4. But we think that the last argument urged by Mr. Jahagirdar is correct and must be accepted, and that is that the evidence does not show that the accused was found lying or loitering in a street, yard or any other place. The evidence only shows that the accused came along with another person in a taxi, got down, from it and was about to pick upi a tin when he was arrested. That shows some quick action on his part rather than loitering. The word ' loiter' has not been defined, but in the Supplement to Stroud's Judicial Dictionary at p. 550 it is stated, in connection with a municipal offence, that to ' loiter ' with a vehicle in the street, contrary to a municipal bye law, connotes something in the nature of stopping to chat with other drivers, gossiping, or idling; merely driving a char-a-banc slowly backwards and forwards to pick up passengers is not 'loitering', especially if there be no obstruction to the traffic. It is quite clear to us that the word ' loitering ' is used in Section 112 of the City of Bombay Police Act in a sense which implies lingering or hanging about on a road. As I said before, instead of lingering or hanging about, the accused quickly alighted from the taxi and tried to pick up a tin. In no sense, therefore, can the accused be' said to be loitering, and he cannot, therefore, be convicted of the offence under Section 112 (d) of the City of Bombay Police Act.

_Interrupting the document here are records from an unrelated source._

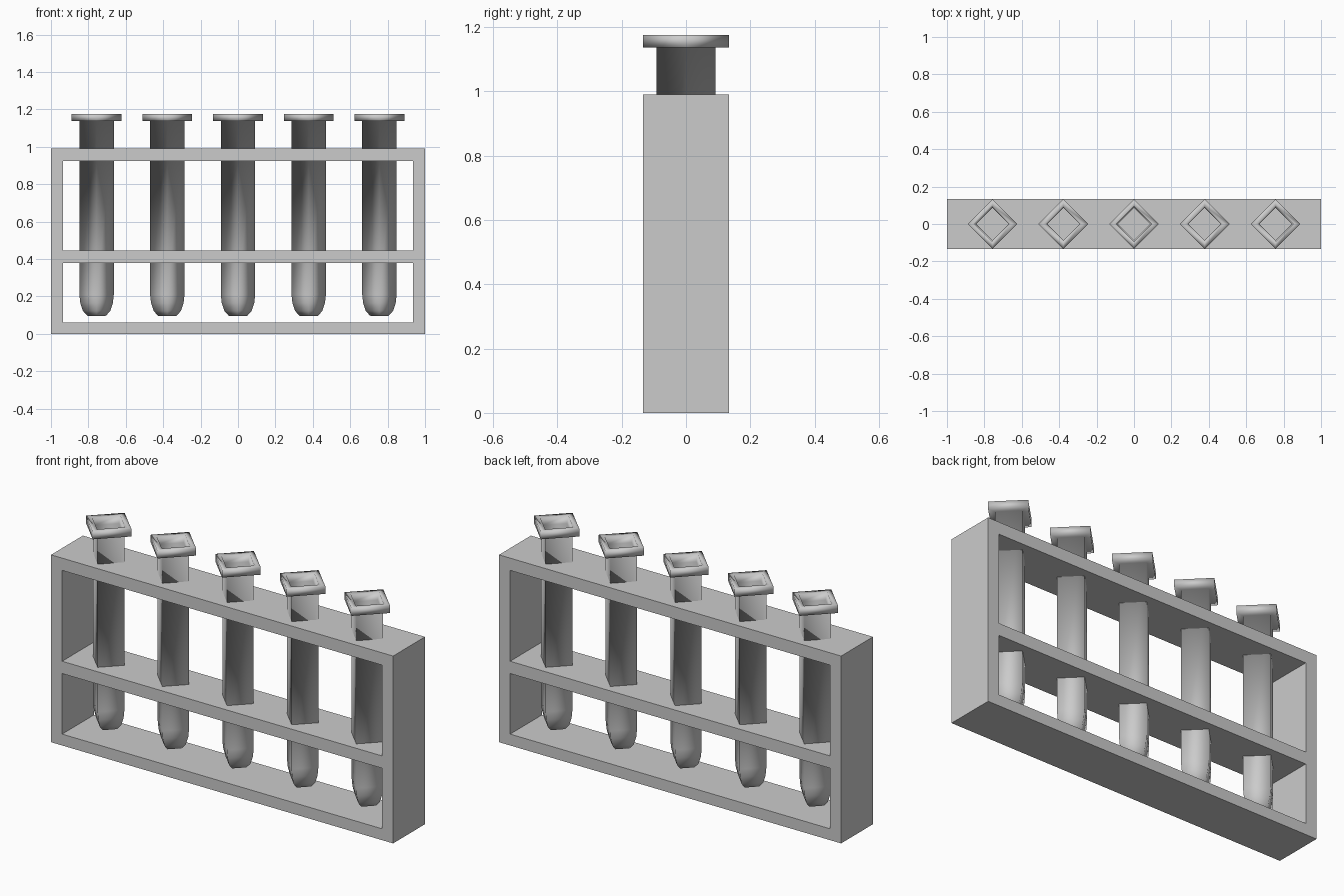
import bpy, math

if "Cube" in bpy.data.objects:
    bpy.data.objects.remove(bpy.data.objects["Cube"])

HALF_D = 0.133
T = 0.065


def box(name, x0, x1, z0, z1):
    bpy.ops.mesh.primitive_cube_add(size=1, location=((x0 + x1) / 2, 0, (z0 + z1) / 2))
    ob = bpy.context.object
    ob.name = name
    ob.scale = (x1 - x0, 2 * HALF_D, z1 - z0)
    bpy.ops.object.transform_apply(location=False, rotation=False, scale=True)


def lathe(name, profile, sides):
    """Spin a (radius, z) profile around z; radius 0 makes a pole."""
    verts, rings, faces = [], [], []
    for r, z in profile:
        n = 1 if r == 0 else sides
        rings.append([len(verts) + i for i in range(n)])
        for i in range(n):
            a = 2 * math.pi * i / sides
            verts.append((r * math.cos(a), r * math.sin(a), z))
    for a, b in zip(rings, rings[1:]):
        for i in range(sides):
            j = (i + 1) % sides
            quad = [a[i % len(a)], a[j % len(a)], b[j % len(b)], b[i % len(b)]]
            faces.append(list(dict.fromkeys(quad)))
    me = bpy.data.meshes.new(name)
    me.from_pydata(verts, [], faces)
    me.shade_smooth()
    return me


# Rack frame: two end panels and three shelves
box("left_panel", -1, -1 + T, 0, 0.99)
box("right_panel", 1 - T, 1, 0, 0.99)
for name, z in (("bottom_shelf", 0), ("middle_shelf", 0.38), ("top_shelf", 0.925)):
    box(name, -1 + T, 1 - T, z, z + (0.06 if z == 0 else T))

# Four-sided open test tubes: outer wall, flanged lip, inner wall
profile = [(0, 0.095), (0.05, 0.097), (0.073, 0.123), (0.087, 0.165), (0.092, 0.21),
           (0.092, 1.137), (0.133, 1.137), (0.133, 1.176), (0.096, 1.176), (0.087, 1.137),
           (0.087, 0.21), (0.068, 0.128), (0.047, 0.103), (0, 0.101)]
tube_mesh = lathe("test_tube", profile, 4)
for i in range(5):
    tube = bpy.data.objects.new(f"test_tube_{i + 1}", tube_mesh)
    tube.location.x = 0.378 * (i - 2)
    bpy.context.collection.objects.link(tube)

5. For these reasons we make the rule absolute, set aside the conviction and sentence and direct that the accused be acquitted and discharged. The bail bond is cancelled.